### [Try it]
Without any pictures, copy the records below once more, exactly as they are.

--- The input Enclosed Below ---

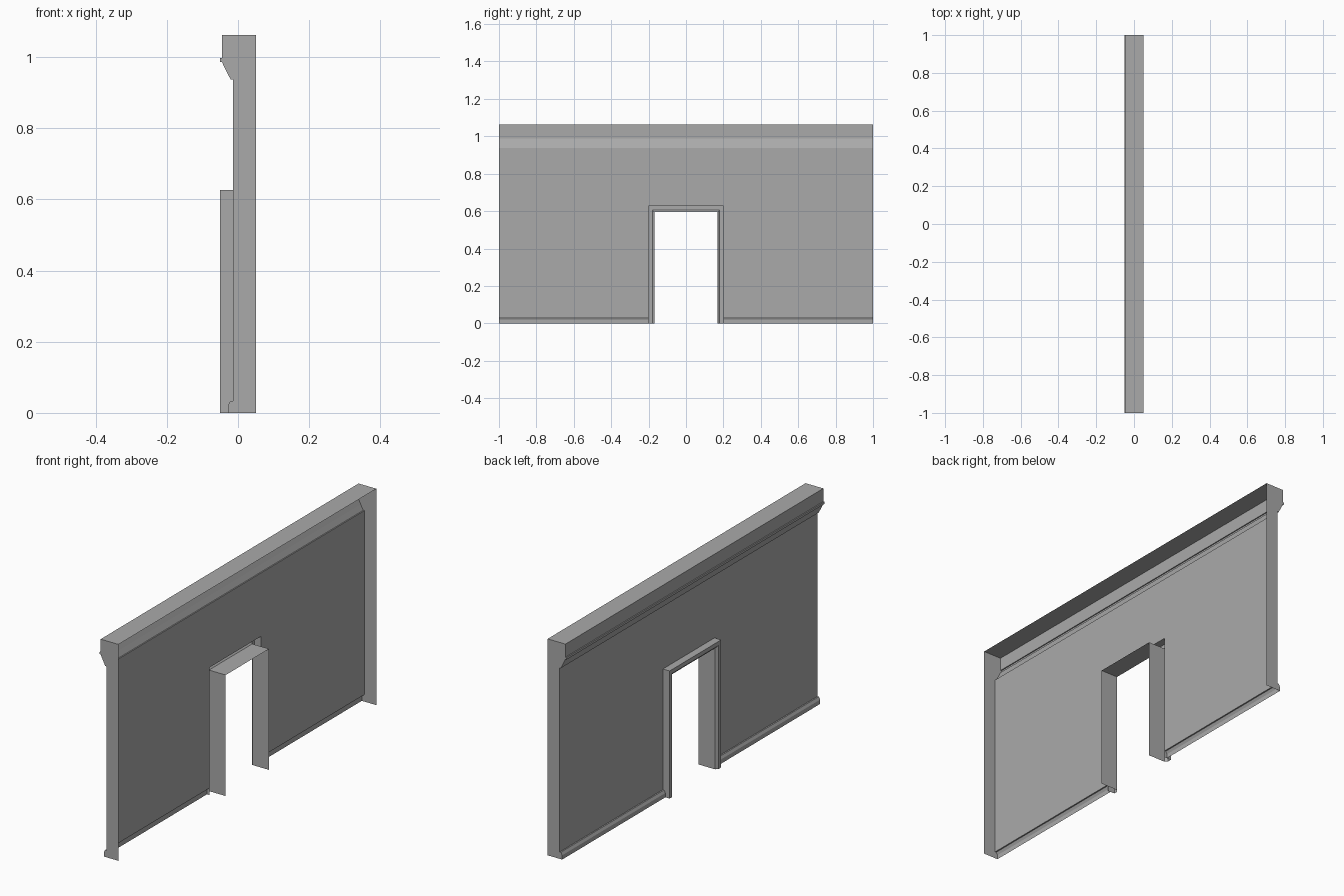
import bpy

if "Cube" in bpy.data.objects:
    bpy.data.objects.remove(bpy.data.objects["Cube"], do_unlink=True)

GREY = (0.4, 0.4, 0.4, 1.0)
plaster = bpy.data.materials.new("grey_plaster")
plaster.use_nodes = True
plaster.diffuse_color = GREY
plaster.node_tree.nodes["Principled BSDF"].inputs["Base Color"].default_value = GREY

WALL_X, BACK_X, FRONT_X = -0.0145, 0.051, -0.051
TOP, HALF = 1.062, 1.0
DOOR_W, DOOR_H = 0.2, 0.626

# Side profiles as (x, z), running upwards
baseboard = [(-0.028, 0), (-0.028, 0.021), (-0.021, 0.034), (WALL_X, 0.034)]
cornice = [(WALL_X, 0.937), (-0.0205, 0.937), (-0.034, 0.963), (-0.0455, 0.987),
           (FRONT_X, 0.987), (FRONT_X, 0.998), (-0.0455, 0.998), (-0.0455, TOP)]


def add_object(name, verts, faces):
    mesh = bpy.data.meshes.new(name)
    mesh.from_pydata(verts, [], faces)
    mesh.materials.append(plaster)
    obj = bpy.data.objects.new(name, mesh)
    bpy.context.collection.objects.link(obj)
    return obj


def sweep(name, profile, y0, y1):
    """Open skin: the profile drawn along y, facing -x."""
    n = len(profile)
    verts = [(x, y, z) for y in (y0, y1) for x, z in profile]
    faces = [(n + i, i, i + 1, n + i + 1) for i in range(n - 1)]
    return add_object(name, verts, faces)


# Wall skin and skirting on both sides of the doorway
for side, y0, y1 in (("right", -HALF, -DOOR_W), ("left", DOOR_W, HALF)):
    sweep("baseboard_" + side, baseboard, y0, y1)
    sweep("wall_panel_" + side, [baseboard[-1], (WALL_X, DOOR_H)], y0, y1)

# Wall over the door, moulding and top cover
sweep("upper_wall", [(WALL_X, DOOR_H), cornice[0]], -HALF, HALF)
sweep("cornice", cornice, -HALF, HALF)
sweep("top_cover", [cornice[-1], (BACK_X, TOP)], -HALF, HALF)

# Thin end caps closing the profile; back and underside stay open
outline = [(BACK_X, 0)] + baseboard + cornice + [(BACK_X, TOP)]
for name, y in (("end_cap_front", -HALF), ("end_cap_back", HALF)):
    order = range(len(outline))
    loop = tuple(order) if y > 0 else tuple(reversed(order))
    add_object(name, [(x, y, z) for x, z in outline], [loop])

# Door frame: rings of (x, inset) from the wall, round the architrave, to the jamb back
rings = [(WALL_X, 0), (FRONT_X, 0), (FRONT_X, 0.02), (-0.04, 0.032), (BACK_X, 0.032)]
verts, faces = [], []
for x, inset in rings:
    w, h = DOOR_W - inset, DOOR_H - inset
    verts += [(x, -w, 0), (x, -w, h), (x, w, h), (x, w, 0)]
for r in range(len(rings) - 1):
    for i in range(3):
        a = r * 4 + i
        faces.append((a, a + 1, a + 5, a + 4))
add_object("door_frame", verts, faces)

--- End of Enclosed The input ---

### [Solved exercise]
import bpy

if "Cube" in bpy.data.objects:
    bpy.data.objects.remove(bpy.data.objects["Cube"], do_unlink=True)

GREY = (0.4, 0.4, 0.4, 1.0)
plaster = bpy.data.materials.new("grey_plaster")
plaster.use_nodes = True
plaster.diffuse_color = GREY
plaster.node_tree.nodes["Principled BSDF"].inputs["Base Color"].default_value = GREY

WALL_X, BACK_X, FRONT_X = -0.0145, 0.051, -0.051
TOP, HALF = 1.062, 1.0
DOOR_W, DOOR_H = 0.2, 0.626

# Side profiles as (x, z), running upwards
baseboard = [(-0.028, 0), (-0.028, 0.021), (-0.021, 0.034), (WALL_X, 0.034)]
cornice = [(WALL_X, 0.937), (-0.0205, 0.937), (-0.034, 0.963), (-0.0455, 0.987),
           (FRONT_X, 0.987), (FRONT_X, 0.998), (-0.0455, 0.998), (-0.0455, TOP)]


def add_object(name, verts, faces):
    mesh = bpy.data.meshes.new(name)
    mesh.from_pydata(verts, [], faces)
    mesh.materials.append(plaster)
    obj = bpy.data.objects.new(name, mesh)
    bpy.context.collection.objects.link(obj)
    return obj


def sweep(name, profile, y0, y1):
    """Open skin: the profile drawn along y, facing -x."""
    n = len(profile)
    verts = [(x, y, z) for y in (y0, y1) for x, z in profile]
    faces = [(n + i, i, i + 1, n + i + 1) for i in range(n - 1)]
    return add_object(name, verts, faces)


# Wall skin and skirting on both sides of the doorway
for side, y0, y1 in (("right", -HALF, -DOOR_W), ("left", DOOR_W, HALF)):
    sweep("baseboard_" + side, baseboard, y0, y1)
    sweep("wall_panel_" + side, [baseboard[-1], (WALL_X, DOOR_H)], y0, y1)

# Wall over the door, moulding and top cover
sweep("upper_wall", [(WALL_X, DOOR_H), cornice[0]], -HALF, HALF)
sweep("cornice", cornice, -HALF, HALF)
sweep("top_cover", [cornice[-1], (BACK_X, TOP)], -HALF, HALF)

# Thin end caps closing the profile; back and underside stay open
outline = [(BACK_X, 0)] + baseboard + cornice + [(BACK_X, TOP)]
for name, y in (("end_cap_front", -HALF), ("end_cap_back", HALF)):
    order = range(len(outline))
    loop = tuple(order) if y > 0 else tuple(reversed(order))
    add_object(name, [(x, y, z) for x, z in outline], [loop])

# Door frame: rings of (x, inset) from the wall, round the architrave, to the jamb back
rings = [(WALL_X, 0), (FRONT_X, 0), (FRONT_X, 0.02), (-0.04, 0.032), (BACK_X, 0.032)]
verts, faces = [], []
for x, inset in rings:
    w, h = DOOR_W - inset, DOOR_H - inset
    verts += [(x, -w, 0), (x, -w, h), (x, w, h), (x, w, 0)]
for r in range(len(rings) - 1):
    for i in range(3):
        a = r * 4 + i
        faces.append((a, a + 1, a + 5, a + 4))
add_object("door_frame", verts, faces)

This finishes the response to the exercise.